Goldfinch, Judy, and Robert Raeside. "Development of a peer assessment technique for obtaining individual marks on a group project." Assessment and evaluation in Higher Education 15.3 (1990): 210-231.

Willey, K. and A. Gardner (2010). "Investigating the capacity of self and peer assessment activities to engage students and promote learning." European Journal of Engineering Education 35(4): 429-443.

18 May 2013

More coming soon

My dear neglected personal blog. 

I've been rather busy of late, but there has come a need to start publishing a lot of my old work into a coherent portfolio.  Much of that was mostly used "internal documentation" - meaning it has a specific audience with no need to rigorously back every statement.

But that's about to change. Work that is 2 or 3 years old is about to get  rehashed for a broader audience and become publicly available. So the spate of publishing isn't going to be because I've been particularly busy of late (I'm always busy) but more so because it's worth pulling together. 

There's more coming soon. 

-Tetracarbon out

03 May 2013

What I got up to in April 2013


  • I got published in the Higher Ed section of the Australian Newspaper! Article: "No TAFE student ever asked the way to the bar" April 09, 2013 
  • I completed the PASS (Peer Assisted Study Sessions) Mentor training which now accredited me to look after "PASS Leaders". This means that I am accredited to train and guide students who are paid to mentor/tutor other students. 
  • I marked a zillion assignments. 
  • Participated in peer-reviews of colleagues teaching for their Grad Cert in Tertiary Teaching at the University of Melbourne.
  • Recorded two new videos:
    • The drunk man's random walk down Wall St.
    • Fishing sustainably 
    • (Both videos need cutting and editing)
  • Trailed new classroom activity where students mark past students exam papers and give their reasoning. 
  • I managed not get told off for bringing beer bottles (empty) and play dough into the classroom (again). 
  • I received a rather lovely reference letter from the dean. (I'll frame that one)
  • Reworked the blog and did a general cleaning up 
  • Wrote a blog post on recording neat HD video using an iPhone and bulldog clips
  • Started to collect a portfolio of evidence for the OLT application. 
  • Taught our CEO(!) how to use voice recognition software.

Evidence & illustrations below

Yes, I actually claim responsibility for making this awful meme.

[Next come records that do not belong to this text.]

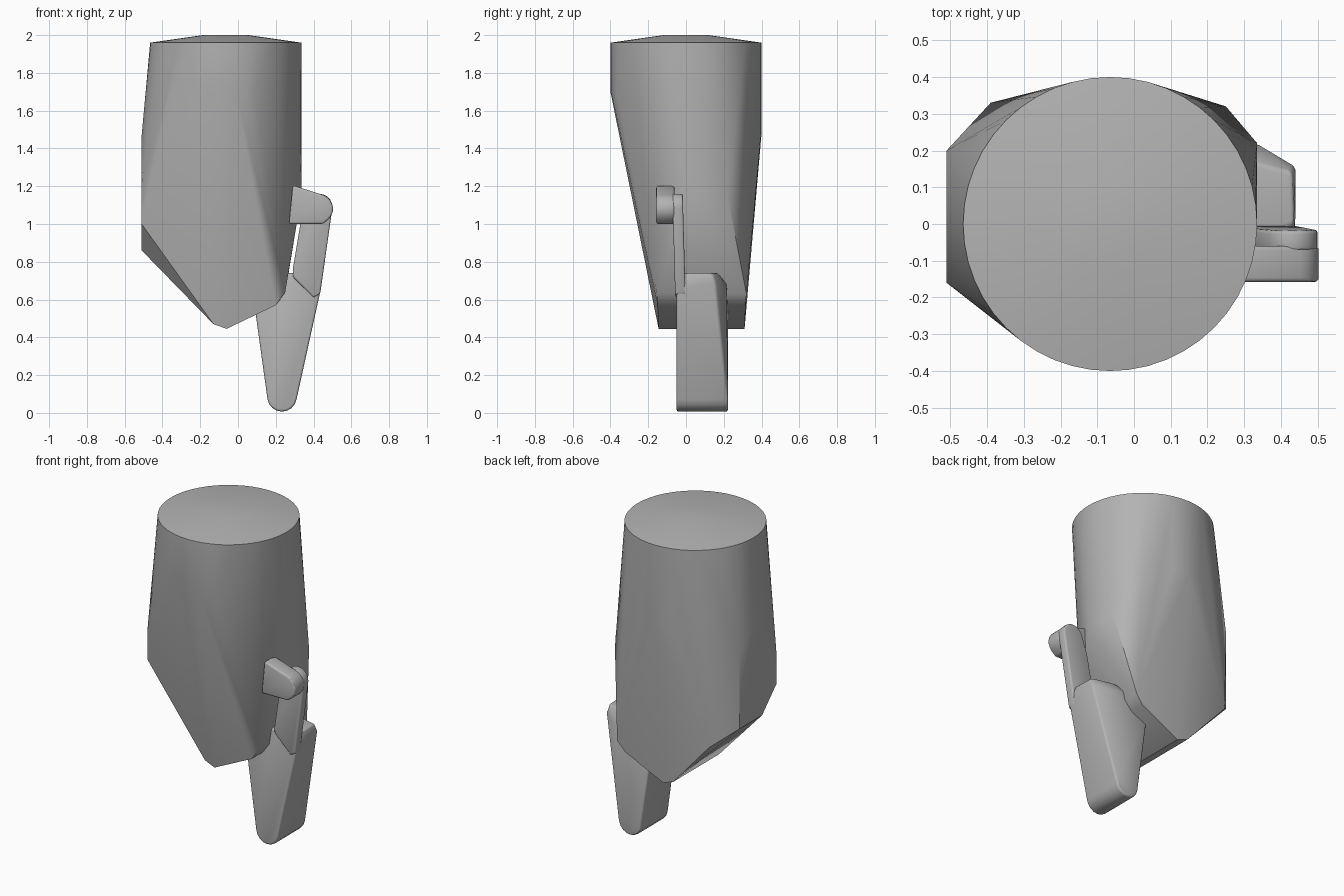
import bpy, bmesh, math
from mathutils import Vector

cube = bpy.data.objects.get("Cube")
if cube:
    bpy.data.objects.remove(cube, do_unlink=True)

grey = bpy.data.materials.new("plain grey")
grey.use_nodes = True
colour = (0.45, 0.45, 0.45, 1)
grey.diffuse_color = colour
grey.node_tree.nodes["Principled BSDF"].inputs["Base Color"].default_value = colour


def hull(name, points, bevel=0.0, angle=30):
    """Convex solid around a few points, softened along its sharp edges."""
    bm = bmesh.new()
    for p in points:
        bm.verts.new(p)
    res = bmesh.ops.convex_hull(bm, input=bm.verts)
    loose = [v for v in bm.verts if not v.link_faces]
    bmesh.ops.delete(bm, geom=loose, context='VERTS')
    bmesh.ops.dissolve_limit(bm, angle_limit=math.radians(0.5),
                             verts=bm.verts, edges=bm.edges)
    bmesh.ops.recalc_face_normals(bm, faces=bm.faces)
    mesh = bpy.data.meshes.new(name)
    bm.to_mesh(mesh)
    bm.free()
    mesh.materials.append(grey)
    ob = bpy.data.objects.new(name, mesh)
    bpy.context.collection.objects.link(ob)
    bpy.ops.object.select_all(action='DESELECT')
    ob.select_set(True)
    bpy.context.view_layer.objects.active = ob
    if bevel:
        mod = ob.modifiers.new("soft edges", 'BEVEL')
        mod.width, mod.segments = bevel, 3
        mod.limit_method, mod.angle_limit = 'ANGLE', math.radians(35)
        bpy.ops.object.modifier_apply(modifier=mod.name)
    bpy.ops.object.shade_smooth_by_angle(angle=math.radians(angle))
    return ob


def ring(r, z, n=48):
    return [(-0.065 + r * math.cos(math.tau * i / n),
             r * math.sin(math.tau * i / n), z) for i in range(n)]


def arc(cx, cz, r, start, end, n=8):
    """Points of an arc in the x-z plane, angles in degrees."""
    angles = [math.radians(start + (end - start) * i / n) for i in range(n + 1)]
    return [(cx + r * math.cos(a), cz + r * math.sin(a)) for a in angles]


def slab(profile, y0, y1, lean=0.0):
    """Extrude an x-z profile along y; lean shifts y with height."""
    return [(x, y + lean * z, z) for x, z in profile for y in (y0, y1)]


# Body: round top running into a faceted wedge
front_edge = [(-0.13, -0.14, 0.47), (-0.06, -0.145, 0.445), (0.2, -0.15, 0.57),
              (0.25, -0.155, 0.64)]
back_edge = [(-0.13, 0.31, 0.47), (-0.06, 0.31, 0.445), (0.2, 0.315, 0.57),
             (0.25, 0.32, 0.63), (-0.39, 0.33, 0.76)]
left_panel = [(-0.51, -0.16, 1.0), (-0.51, -0.16, 1.2), (-0.51, -0.02, 0.86),
              (-0.51, 0.2, 0.86), (-0.51, 0.2, 1.35), (-0.51, 0, 1.47)]
right_panel = [(0.335, 0.22, 1.15), (0.335, 0.0, 1.15)]
front_shoulder = [p for p in ring(0.4, 1.7) if p[1] < -0.36]
back_shoulder = [p for p in ring(0.4, 1.48) if p[1] > 0.38]
hull("body", ring(0.4, 1.96) + ring(0.12, 2.0) + front_shoulder + back_shoulder
     + front_edge + back_edge + left_panel + right_panel)

# Bracket at the front of the arm
bracket = [(0.27, 1.0), (0.29, 1.205)] + arc(0.425, 1.08, 0.078, 70, -60)
bracket += [(0.45, 1.0)]
hull("arm_bracket", slab(bracket, -0.158, -0.06), 0.012)

# Thin leaning strut
strut = arc(0.43, 1.09, 0.07, 150, -5)
strut += [(0.435, 0.63), (0.40, 0.61), (0.29, 0.72), (0.29, 0.76), (0.33, 1.0)]
hull("arm_strut", slab(strut, -0.04, 0.015, -0.028), 0.01)

# Tapered leg with a chamfered outer back corner
foot = arc(0.233, 0.085, 0.078, 190, 350)
upper = [(0.09, 0.55), (0.25, 0.74), (0.32, 0.74)]
leg = slab(foot, -0.05, 0.222) + slab(upper, -0.05, 0.17)
leg += [(0.09, 0.222, 0.55), (0.25, 0.215, 0.68), (0.34, 0.215, 0.66),
        (0.44, -0.05, 0.66), (0.44, 0.155, 0.69), (0.435, 0.0, 0.74),
        (0.43, 0.14, 0.74)]
hull("leg", leg, 0.012)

Me getting up to mischief while recording a video "the drunk man's random walk down wall st"
That's my Accounting Theory class on the right hand side.

A rather nice reference letter.